I am a freshman at ECU, and I am a paid undergraduate researcher in the Department of Cell Anatomy and Biology at The Brody School of Medicine. I first learned about this position from an email sent to all of the EC Scholars about research opportunities. In high school, I did not have much exposure to research, so I knew that I definitely wanted the opportunity to work in a research lab in college. In fact, the Brody School of Medicine’s proximity to the ECU campus is one of the reasons I chose to attend ECU — I knew that there were so many professors there conducting fascinating research. When I saw the email about an open position in Dr. Sperry’s lab, I contacted her and asked for an interview. She agreed to the interview and offered me the position later that week, so I have been conducting research in Dr. Sperry’s lab for the past couple of months.
From the short time I have been involved in research thus far, I have already learned that
I immensely enjoy working in the lab. As an undergraduate researcher, Dr. Sperry and
her assistant helped me work around my schedule to find time to come into the lab every
day. I usually work around 10-11 hours per week. The mornings I spend in the lab are
actually my favorite part of the day. I love learning something new each day and
anticipating the work that will lead to an exciting discovery.
Dr. Sperry’s team is mainly studying PPP1R42, a protein she discovered. We are
conducting research on the effects this protein, R42 for short, has on cell functions. R42
is found in lots of different cell types, such as photoreceptor cells and sperm cells, and
plays a role in the regulation of the centrosome. When centrosomes do not function
correctly, it can lead to genetic mutations related to cases of genetic diseases and male
infertility. Dr. Sperry, Rong Wang (Dr. Sperry’s Research Technician), two other
students and I are conducting research in order to discover whether R42 could possibly be
used as a marker for these types of diseases in the long run.
So far, I have mainly been observing the different procedures for the multiple
experiments conducted in our lab. I have also gotten the chance to complete several
experiments on my own here and there, but I will start working on my own experiment
soon. I feel like I have learned so much already, and I am really looking forward to
working alongside Dr. Sperry’s team for the next several years. I have highly enjoyed

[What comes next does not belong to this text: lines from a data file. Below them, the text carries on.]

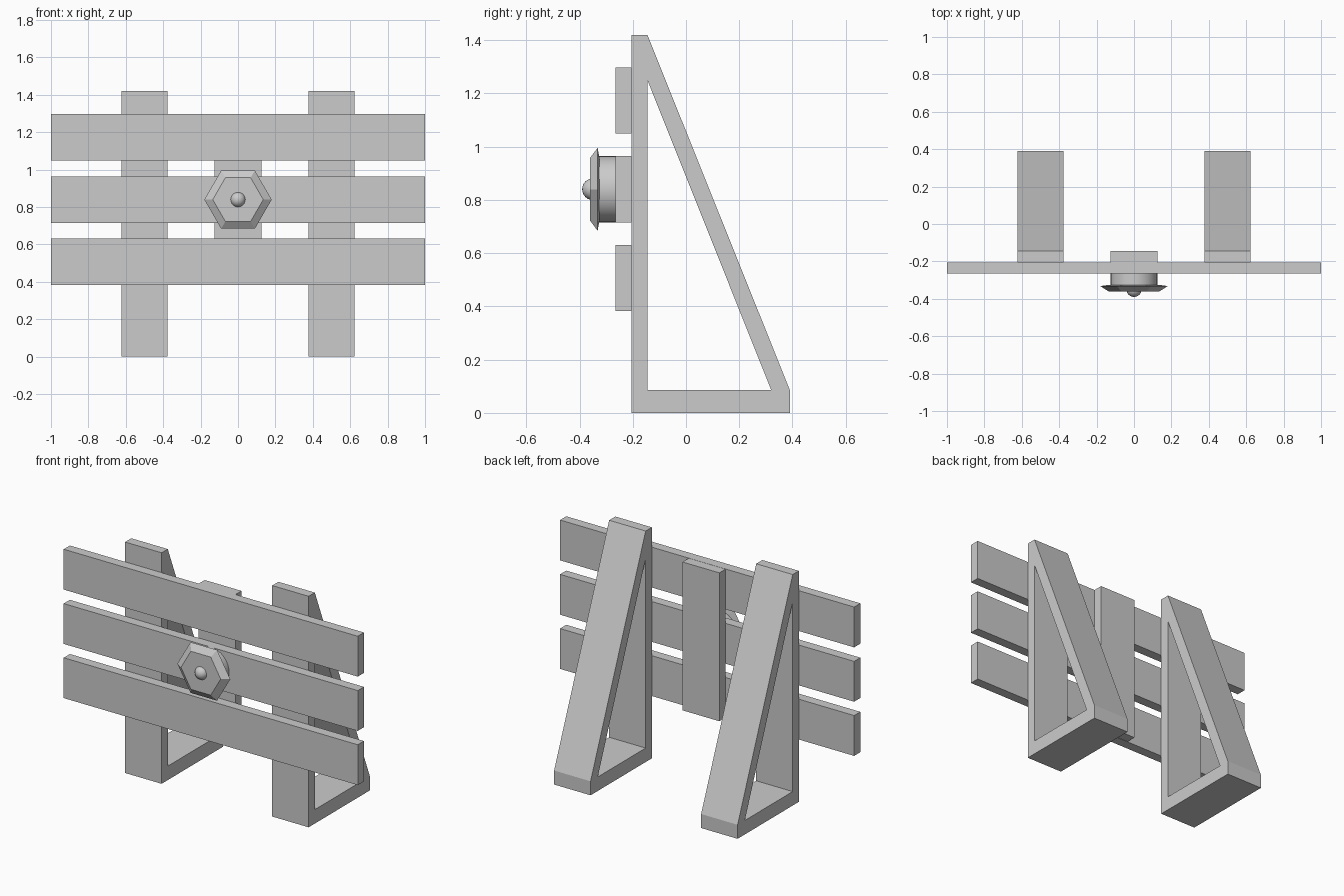
import bpy, bmesh, math

if "Cube" in bpy.data.objects:
    bpy.data.objects.remove(bpy.data.objects["Cube"])


def add_object(name, bm, smooth=False):
    bmesh.ops.recalc_face_normals(bm, faces=bm.faces[:])
    me = bpy.data.meshes.new(name)
    bm.to_mesh(me)
    bm.free()
    ob = bpy.data.objects.new(name, me)
    bpy.context.collection.objects.link(ob)
    if smooth:
        bpy.ops.object.select_all(action='DESELECT')
        bpy.context.view_layer.objects.active = ob
        ob.select_set(True)
        bpy.ops.object.shade_smooth_by_angle(angle=math.radians(35))
    return ob


def prism(name, profile, x0, x1):
    """Extrude a (y, z) profile from x0 to x1."""
    bm = bmesh.new()
    face = bm.faces.new([bm.verts.new((x0, y, z)) for y, z in profile])
    ext = bmesh.ops.extrude_face_region(bm, geom=[face])
    moved = [g for g in ext['geom'] if isinstance(g, bmesh.types.BMVert)]
    bmesh.ops.translate(bm, verts=moved, vec=(x1 - x0, 0, 0))
    return add_object(name, bm)


def box(name, x0, x1, y0, y1, z0, z1):
    return prism(name, [(y0, z0), (y1, z0), (y1, z1), (y0, z1)], x0, x1)


def lathe(name, rings, sides, zc, smooth=False):
    """Stack of (y, radius) rings around a y-parallel axis at height zc, capped."""
    bm = bmesh.new()
    loops = [[bm.verts.new((r * math.cos(2 * math.pi * i / sides), y,
                            zc + r * math.sin(2 * math.pi * i / sides)))
              for i in range(sides)] for y, r in rings]
    for a, b in zip(loops, loops[1:]):
        for i in range(sides):
            j = (i + 1) % sides
            bm.faces.new((a[i], a[j], b[j], b[i]))
    bm.faces.new(loops[0])
    bm.faces.new(loops[-1])
    return add_object(name, bm, smooth)


FRONT, BACK, REAR = -0.205, -0.145, 0.39
KNOB_Z = 0.84

# three horizontal planks
for label, z0 in (("lower", 0.383), ("middle", 0.716), ("upper", 1.05)):
    box(label + "_plank", -1, 1, -0.265, FRONT, z0, z0 + 0.248)

# two triangular supports: post, foot and slanted brace
for side, xc in (("left", -0.5), ("right", 0.5)):
    x0, x1 = xc - 0.124, xc + 0.124
    box(side + "_post", x0, x1, FRONT, BACK, 0.086, 1.42)
    box(side + "_foot", x0, x1, FRONT, REAR, 0, 0.086)
    prism(side + "_brace",
          [(BACK, 1.42), (BACK, 1.25), (0.32, 0.086), (REAR, 0.086)], x0, x1)

# short board joining the planks at the back
box("centre_batten", -0.125, 0.125, FRONT, BACK, 0.385, 1.297)

# round boss, hexagonal plate and domed bolt at the centre
lathe("round_boss", [(-0.265, 0.125), (-0.327, 0.125)], 32, KNOB_Z, True)
lathe("hex_plate", [(-0.325, 0.135), (-0.332, 0.18), (-0.361, 0.135)], 6, KNOB_Z)

bm = bmesh.new()
bmesh.ops.create_uvsphere(bm, u_segments=24, v_segments=12, radius=0.041)
bmesh.ops.translate(bm, verts=bm.verts[:], vec=(0, -0.349, KNOB_Z))
add_object("bolt_head", bm, True)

learning various research techniques and conducting research on my own as part
of a team.
I truly believe that without the Honors College and the email about the
position, I would never have learned about the opening in Dr. Sperry’s lab. There are
many professors on both ECU’s main campus and the Brody School of Medicine
conducting interesting research, and I encourage any and all undergraduate students to pursue open research positions in order to expand their knowledge base and learn more
about the research process.